I managed to get her lead rope, the source of all the trouble, cut to where it just barely drags the ground. She still steps on it, and has a great back-up response now, but it's not dragging next to her. We'll save the rope dragging lesson for a time when she trusts us.
Eventually, when we realized she was pretty relaxed, John and I took turns hanging out with Tonka and Bella, just being friendly-like, and sharing some hay. Then we went and did some woodworking, fixing the inner stall walls to be secure and tall enough. Sawing, drilling, hammering, laughing giddily, cussing, dropping boards, etc. Nothing bothered her. She had her safe zone and she didn't move out of it. Tonka was there too, wearing a halter and drag rope just in case he started harassing her. He didn't. At that point he seemed pretty respectful of her wishes.
There was one very amusing interlude. I was holding up a board in the stall, which Clara the cow was sharing with us while we worked. She was very helpful, walking with her wide gut between me and the wall, planting herself in the gateway, etc. Well, this time, with me stuck holding a board level while John put the screws in, Clara decided she liked my hiney. She came up and VERY GENTLY pressed her forehead into my butt, planting her nose behind my knees. Just gently pressing. Then she started heavy-breathing and groaning. John was laughing so hard he couldn't put the screws in, and I was laughing too, saying, "Can't you hurry up? I'm being violated here!" He sure took his time, laughing all the while.
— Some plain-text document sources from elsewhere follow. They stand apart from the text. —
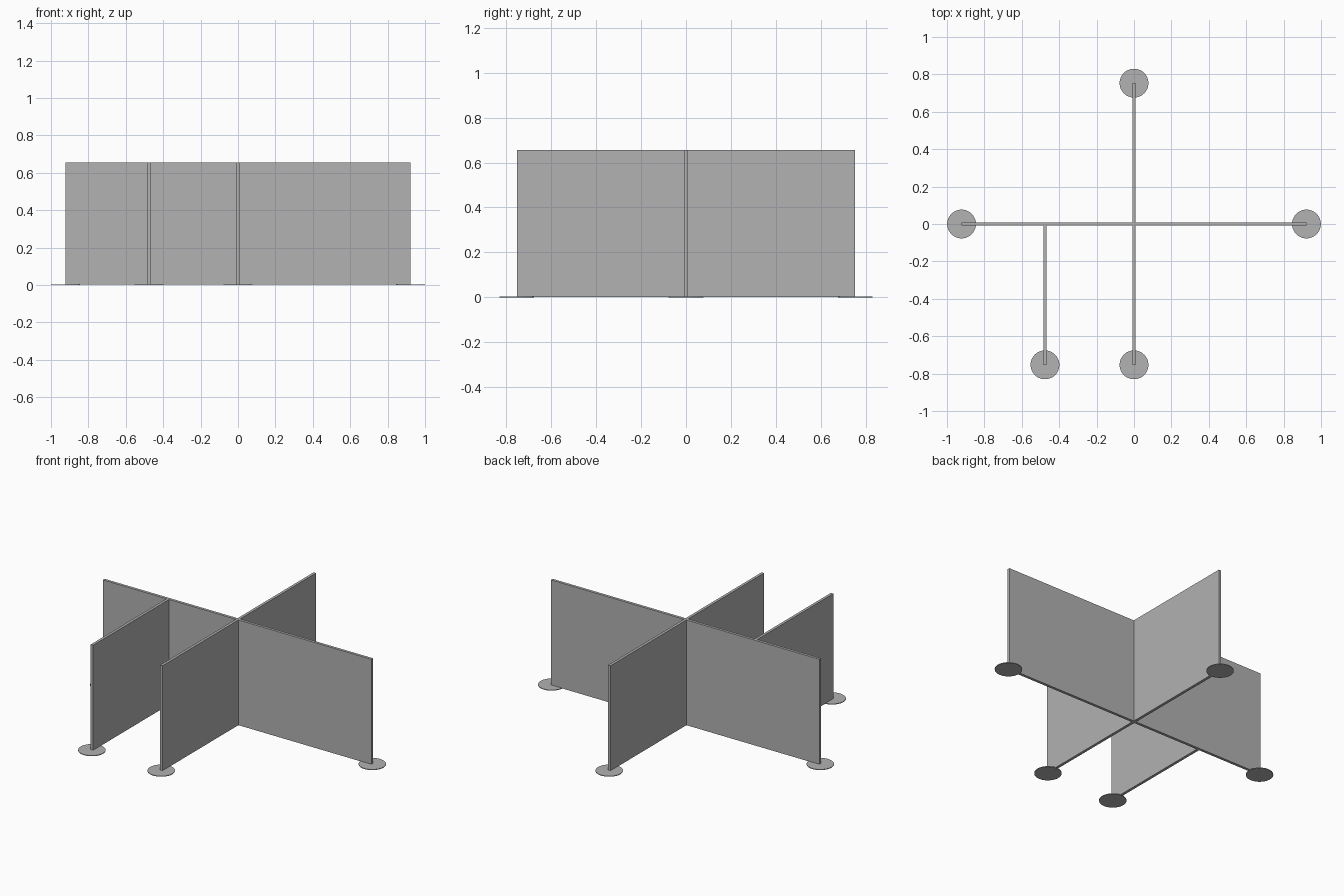
import bpy
import math

if "Cube" in bpy.data.objects:
    bpy.data.objects.remove(bpy.data.objects["Cube"], do_unlink=True)

THICK = 0.017
HEIGHT = 0.655
FOOT_R = 0.077
FOOT_H = 0.004
HALF_X = 0.922
HALF_Y = 0.753
SIDE_X = -0.476

grey = bpy.data.materials.new("panel grey")
grey.use_nodes = True
colour = (0.445, 0.445, 0.445, 1)
grey.diffuse_color = colour
grey.node_tree.nodes["Principled BSDF"].inputs["Base Color"].default_value = colour


def panel(name, x0, x1, y0, y1):
    """Upright screen board covering the given footprint."""
    z0 = 0.002
    bpy.ops.mesh.primitive_cube_add(
        size=1, location=((x0 + x1) / 2, (y0 + y1) / 2, (z0 + HEIGHT) / 2))
    ob = bpy.context.object
    ob.name = name
    ob.scale = (x1 - x0, y1 - y0, HEIGHT - z0)
    bpy.ops.object.transform_apply(location=False, rotation=False, scale=True)
    ob.data.materials.append(grey)


def foot(name, x, y):
    """Thin round floor plate."""
    bpy.ops.mesh.primitive_cylinder_add(
        vertices=48, radius=FOOT_R, depth=FOOT_H, location=(x, y, FOOT_H / 2))
    ob = bpy.context.object
    ob.name = name
    ob.data.materials.append(grey)
    bpy.ops.object.shade_smooth_by_angle(angle=math.radians(30))


# Screen boards
h = THICK / 2
panel("long_panel", -HALF_X, HALF_X, -h, h)
panel("front_panel", -h, h, -HALF_Y, -h)
panel("back_panel", -h, h, h, HALF_Y)
panel("side_panel", SIDE_X - h, SIDE_X + h, -HALF_Y, -h)

# Floor plates under the free ends
foot("left_foot", HALF_X, 0)
foot("right_foot", -HALF_X, 0)
foot("front_foot", 0, -HALF_Y)
foot("back_foot", 0, HALF_Y)
foot("side_foot", SIDE_X, -HALF_Y)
Once all was ready it remained to get her from the big open area she was enjoying, but could easily break out of if she wanted to, to the rather small pen we'd built. Not very appealing, from her point of view. I opened up the panels and we worked on trying to herd her in for quite a while. John and Tonka blocked one area, the fence blocked another, and I herded. Needless to say I didn't press hard, and watched closely for signs she thought the fence might be the easier option. She did blaze past Tonka and John many times. Once she slammed into Tonka's bum pretty hard, but he didn't mind at all. Just rolled with it... Next time she got too close he gave her a very gentle kick. I wonder if he even touched her with his hooves, or if it was more his hocks. Soon after that she ran in, and John and I very quickly got the panels put together and we left her alone. Poor thing.
But, she's still contained, and she's progressing and showing no signs of trying to break the fence. Just have to be very slow and easy with her.